• Required work
Report all lines from the entries below in which "ball" appears.

** Opening Exercise data block **

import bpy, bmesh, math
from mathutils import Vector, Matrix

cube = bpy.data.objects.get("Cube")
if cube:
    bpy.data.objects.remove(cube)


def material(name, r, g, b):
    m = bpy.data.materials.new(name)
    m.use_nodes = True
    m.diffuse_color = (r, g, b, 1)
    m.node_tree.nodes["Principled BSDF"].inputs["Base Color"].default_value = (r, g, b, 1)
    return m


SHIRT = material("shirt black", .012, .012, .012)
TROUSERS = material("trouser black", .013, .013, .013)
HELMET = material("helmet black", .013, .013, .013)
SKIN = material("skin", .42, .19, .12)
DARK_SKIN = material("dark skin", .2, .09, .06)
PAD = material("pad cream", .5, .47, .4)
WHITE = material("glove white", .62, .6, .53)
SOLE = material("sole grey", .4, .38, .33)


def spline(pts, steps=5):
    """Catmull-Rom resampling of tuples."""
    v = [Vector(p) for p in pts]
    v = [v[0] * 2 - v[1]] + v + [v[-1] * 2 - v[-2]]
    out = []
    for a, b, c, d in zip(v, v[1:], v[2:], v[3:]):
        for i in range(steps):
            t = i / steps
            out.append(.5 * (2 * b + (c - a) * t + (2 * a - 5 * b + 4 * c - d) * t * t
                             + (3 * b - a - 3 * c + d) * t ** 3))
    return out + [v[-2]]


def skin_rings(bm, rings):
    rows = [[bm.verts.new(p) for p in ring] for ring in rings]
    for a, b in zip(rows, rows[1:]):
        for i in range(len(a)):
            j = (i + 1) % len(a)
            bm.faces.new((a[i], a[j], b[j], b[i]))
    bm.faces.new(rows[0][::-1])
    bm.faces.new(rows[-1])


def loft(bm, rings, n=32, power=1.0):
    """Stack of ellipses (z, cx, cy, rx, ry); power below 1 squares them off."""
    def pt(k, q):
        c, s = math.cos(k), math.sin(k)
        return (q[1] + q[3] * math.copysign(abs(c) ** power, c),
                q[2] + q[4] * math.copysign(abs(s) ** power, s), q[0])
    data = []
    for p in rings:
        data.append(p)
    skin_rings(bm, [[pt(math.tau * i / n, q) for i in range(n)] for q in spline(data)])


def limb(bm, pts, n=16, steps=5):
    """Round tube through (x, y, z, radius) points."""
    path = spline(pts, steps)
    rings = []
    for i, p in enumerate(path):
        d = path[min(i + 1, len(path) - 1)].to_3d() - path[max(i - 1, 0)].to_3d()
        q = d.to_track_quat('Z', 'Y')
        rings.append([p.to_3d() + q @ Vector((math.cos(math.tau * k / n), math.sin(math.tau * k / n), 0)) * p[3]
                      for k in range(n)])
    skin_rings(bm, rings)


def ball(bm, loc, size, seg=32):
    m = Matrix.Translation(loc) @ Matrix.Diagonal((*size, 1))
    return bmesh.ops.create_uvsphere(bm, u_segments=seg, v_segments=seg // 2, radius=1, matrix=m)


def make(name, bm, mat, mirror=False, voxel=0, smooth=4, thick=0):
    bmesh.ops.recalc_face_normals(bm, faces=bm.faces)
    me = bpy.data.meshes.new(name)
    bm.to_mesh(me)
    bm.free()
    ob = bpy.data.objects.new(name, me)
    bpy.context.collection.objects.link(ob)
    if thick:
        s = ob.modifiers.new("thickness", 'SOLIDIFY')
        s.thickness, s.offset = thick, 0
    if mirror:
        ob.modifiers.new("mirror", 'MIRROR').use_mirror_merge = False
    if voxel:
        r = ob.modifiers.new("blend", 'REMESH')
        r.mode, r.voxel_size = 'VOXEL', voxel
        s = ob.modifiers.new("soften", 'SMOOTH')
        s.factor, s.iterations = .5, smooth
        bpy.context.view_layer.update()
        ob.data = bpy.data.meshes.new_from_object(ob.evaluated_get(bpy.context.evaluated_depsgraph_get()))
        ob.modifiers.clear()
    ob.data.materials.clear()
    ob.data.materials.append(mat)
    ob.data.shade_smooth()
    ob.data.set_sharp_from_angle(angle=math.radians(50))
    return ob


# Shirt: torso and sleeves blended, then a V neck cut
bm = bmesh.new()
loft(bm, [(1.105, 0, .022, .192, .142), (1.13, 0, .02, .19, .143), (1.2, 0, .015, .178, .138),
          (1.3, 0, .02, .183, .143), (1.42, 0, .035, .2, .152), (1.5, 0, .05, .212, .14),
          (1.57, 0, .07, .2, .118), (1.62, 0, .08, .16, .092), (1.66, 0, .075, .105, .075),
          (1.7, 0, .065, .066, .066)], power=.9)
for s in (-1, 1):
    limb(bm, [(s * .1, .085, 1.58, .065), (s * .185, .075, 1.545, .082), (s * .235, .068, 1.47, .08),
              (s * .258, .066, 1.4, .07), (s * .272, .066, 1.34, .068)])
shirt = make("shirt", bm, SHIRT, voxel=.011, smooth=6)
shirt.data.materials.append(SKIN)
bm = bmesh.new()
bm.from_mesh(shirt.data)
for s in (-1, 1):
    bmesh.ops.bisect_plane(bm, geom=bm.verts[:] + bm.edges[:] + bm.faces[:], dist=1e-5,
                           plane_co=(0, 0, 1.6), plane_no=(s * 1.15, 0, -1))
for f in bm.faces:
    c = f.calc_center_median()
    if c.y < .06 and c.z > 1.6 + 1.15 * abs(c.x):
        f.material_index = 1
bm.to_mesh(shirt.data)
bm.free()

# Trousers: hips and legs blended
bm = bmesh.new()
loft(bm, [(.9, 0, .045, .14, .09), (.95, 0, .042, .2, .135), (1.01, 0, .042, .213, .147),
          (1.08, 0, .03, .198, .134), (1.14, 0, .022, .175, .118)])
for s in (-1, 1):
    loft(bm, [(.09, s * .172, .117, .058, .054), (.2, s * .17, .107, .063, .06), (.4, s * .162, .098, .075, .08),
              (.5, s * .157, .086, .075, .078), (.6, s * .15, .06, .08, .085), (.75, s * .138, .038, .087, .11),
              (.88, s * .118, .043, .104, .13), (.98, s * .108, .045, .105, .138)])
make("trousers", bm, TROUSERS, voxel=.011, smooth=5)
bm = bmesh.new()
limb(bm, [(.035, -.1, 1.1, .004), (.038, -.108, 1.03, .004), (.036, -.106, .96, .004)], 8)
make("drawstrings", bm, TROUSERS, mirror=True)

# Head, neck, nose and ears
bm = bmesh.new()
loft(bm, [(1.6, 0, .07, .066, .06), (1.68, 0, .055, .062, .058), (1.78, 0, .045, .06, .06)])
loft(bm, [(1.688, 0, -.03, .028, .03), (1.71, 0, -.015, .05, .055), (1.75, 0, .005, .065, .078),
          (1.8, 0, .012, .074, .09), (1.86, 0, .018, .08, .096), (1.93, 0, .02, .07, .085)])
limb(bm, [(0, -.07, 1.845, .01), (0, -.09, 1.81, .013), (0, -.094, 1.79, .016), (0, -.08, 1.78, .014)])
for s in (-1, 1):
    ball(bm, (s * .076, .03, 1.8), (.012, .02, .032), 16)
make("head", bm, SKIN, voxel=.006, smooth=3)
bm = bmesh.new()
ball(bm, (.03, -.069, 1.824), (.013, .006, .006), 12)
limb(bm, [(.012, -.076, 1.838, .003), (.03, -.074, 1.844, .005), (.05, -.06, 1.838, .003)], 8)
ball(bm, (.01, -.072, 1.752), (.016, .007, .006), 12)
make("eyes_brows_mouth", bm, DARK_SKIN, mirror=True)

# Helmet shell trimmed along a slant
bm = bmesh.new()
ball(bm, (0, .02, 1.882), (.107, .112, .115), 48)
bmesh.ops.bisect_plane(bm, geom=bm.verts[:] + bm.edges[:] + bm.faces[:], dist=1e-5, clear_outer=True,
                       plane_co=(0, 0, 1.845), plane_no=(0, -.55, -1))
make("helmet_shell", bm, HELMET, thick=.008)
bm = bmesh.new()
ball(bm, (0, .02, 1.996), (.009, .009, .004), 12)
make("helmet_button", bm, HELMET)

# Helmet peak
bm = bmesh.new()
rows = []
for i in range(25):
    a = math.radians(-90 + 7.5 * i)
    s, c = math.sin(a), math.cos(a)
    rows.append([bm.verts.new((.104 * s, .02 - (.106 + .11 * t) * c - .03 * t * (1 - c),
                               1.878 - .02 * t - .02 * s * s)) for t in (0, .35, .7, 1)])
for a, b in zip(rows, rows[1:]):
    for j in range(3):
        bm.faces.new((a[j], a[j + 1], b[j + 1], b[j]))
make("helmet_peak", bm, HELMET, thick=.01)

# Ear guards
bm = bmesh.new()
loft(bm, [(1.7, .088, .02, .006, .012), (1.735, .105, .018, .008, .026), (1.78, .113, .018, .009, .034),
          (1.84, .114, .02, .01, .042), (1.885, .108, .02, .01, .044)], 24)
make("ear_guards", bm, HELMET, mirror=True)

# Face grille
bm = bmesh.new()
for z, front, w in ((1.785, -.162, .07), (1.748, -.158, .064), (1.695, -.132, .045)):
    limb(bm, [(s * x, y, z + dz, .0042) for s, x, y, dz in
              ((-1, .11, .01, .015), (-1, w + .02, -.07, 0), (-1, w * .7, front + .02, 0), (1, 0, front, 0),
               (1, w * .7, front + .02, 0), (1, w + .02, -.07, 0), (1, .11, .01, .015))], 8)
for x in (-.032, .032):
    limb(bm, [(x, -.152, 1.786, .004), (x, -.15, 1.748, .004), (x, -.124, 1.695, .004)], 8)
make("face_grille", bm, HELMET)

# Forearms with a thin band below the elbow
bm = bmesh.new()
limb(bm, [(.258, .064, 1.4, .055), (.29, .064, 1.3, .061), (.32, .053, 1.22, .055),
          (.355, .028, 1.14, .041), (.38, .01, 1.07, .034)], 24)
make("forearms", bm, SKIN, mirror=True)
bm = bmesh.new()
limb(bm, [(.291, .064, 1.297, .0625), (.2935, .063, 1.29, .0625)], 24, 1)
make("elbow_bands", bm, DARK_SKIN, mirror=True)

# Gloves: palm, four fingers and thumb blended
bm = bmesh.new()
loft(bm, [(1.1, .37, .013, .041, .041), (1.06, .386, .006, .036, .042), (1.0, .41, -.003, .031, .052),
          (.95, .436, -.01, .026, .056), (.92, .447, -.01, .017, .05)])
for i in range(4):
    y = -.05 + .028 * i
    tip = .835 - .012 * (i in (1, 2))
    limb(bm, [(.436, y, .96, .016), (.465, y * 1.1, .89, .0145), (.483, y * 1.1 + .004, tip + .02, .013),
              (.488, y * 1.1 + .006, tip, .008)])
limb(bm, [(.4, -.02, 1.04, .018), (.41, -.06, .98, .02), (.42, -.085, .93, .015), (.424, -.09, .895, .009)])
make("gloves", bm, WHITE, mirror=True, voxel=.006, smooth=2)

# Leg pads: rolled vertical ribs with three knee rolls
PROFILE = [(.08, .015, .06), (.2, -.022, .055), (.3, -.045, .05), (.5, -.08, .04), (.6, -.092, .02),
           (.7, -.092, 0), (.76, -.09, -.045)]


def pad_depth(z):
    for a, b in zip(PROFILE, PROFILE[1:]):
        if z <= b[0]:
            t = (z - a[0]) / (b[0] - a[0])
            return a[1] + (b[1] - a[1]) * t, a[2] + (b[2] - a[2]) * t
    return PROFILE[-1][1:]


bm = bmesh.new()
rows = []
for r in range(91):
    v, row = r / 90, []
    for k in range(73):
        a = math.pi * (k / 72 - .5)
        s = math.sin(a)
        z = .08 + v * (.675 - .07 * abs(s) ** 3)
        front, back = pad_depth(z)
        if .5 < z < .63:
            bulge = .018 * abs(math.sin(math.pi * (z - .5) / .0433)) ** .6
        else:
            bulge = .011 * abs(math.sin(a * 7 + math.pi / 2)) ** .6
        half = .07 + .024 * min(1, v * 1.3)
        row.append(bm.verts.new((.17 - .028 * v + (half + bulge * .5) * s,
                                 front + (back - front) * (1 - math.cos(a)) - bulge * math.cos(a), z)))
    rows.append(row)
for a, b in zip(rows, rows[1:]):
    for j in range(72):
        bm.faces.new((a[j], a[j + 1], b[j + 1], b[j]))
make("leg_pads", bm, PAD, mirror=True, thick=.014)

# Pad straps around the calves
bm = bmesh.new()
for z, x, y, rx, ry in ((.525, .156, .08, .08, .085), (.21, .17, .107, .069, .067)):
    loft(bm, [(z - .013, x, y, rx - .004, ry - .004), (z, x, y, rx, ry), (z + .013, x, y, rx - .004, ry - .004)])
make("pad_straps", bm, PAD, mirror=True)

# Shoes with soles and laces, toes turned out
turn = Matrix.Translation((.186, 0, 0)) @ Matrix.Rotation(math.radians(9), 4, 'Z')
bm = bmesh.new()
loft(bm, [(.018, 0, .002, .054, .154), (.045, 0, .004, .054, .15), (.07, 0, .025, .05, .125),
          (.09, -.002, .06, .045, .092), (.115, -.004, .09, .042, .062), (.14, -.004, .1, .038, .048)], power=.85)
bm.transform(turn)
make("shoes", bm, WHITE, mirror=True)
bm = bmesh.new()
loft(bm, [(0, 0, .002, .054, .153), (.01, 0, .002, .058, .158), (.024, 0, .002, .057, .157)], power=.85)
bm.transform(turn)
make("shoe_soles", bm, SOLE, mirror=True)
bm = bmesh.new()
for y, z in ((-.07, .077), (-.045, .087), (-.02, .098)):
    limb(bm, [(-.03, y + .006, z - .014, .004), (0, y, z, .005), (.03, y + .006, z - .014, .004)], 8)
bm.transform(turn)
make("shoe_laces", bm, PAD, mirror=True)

** Closing Exercise data block **

• Answer box
def ball(bm, loc, size, seg=32):
    ball(bm, (s * .076, .03, 1.8), (.012, .02, .032), 16)
ball(bm, (.03, -.069, 1.824), (.013, .006, .006), 12)
ball(bm, (.01, -.072, 1.752), (.016, .007, .006), 12)
ball(bm, (0, .02, 1.882), (.107, .112, .115), 48)
ball(bm, (0, .02, 1.996), (.009, .009, .004), 12)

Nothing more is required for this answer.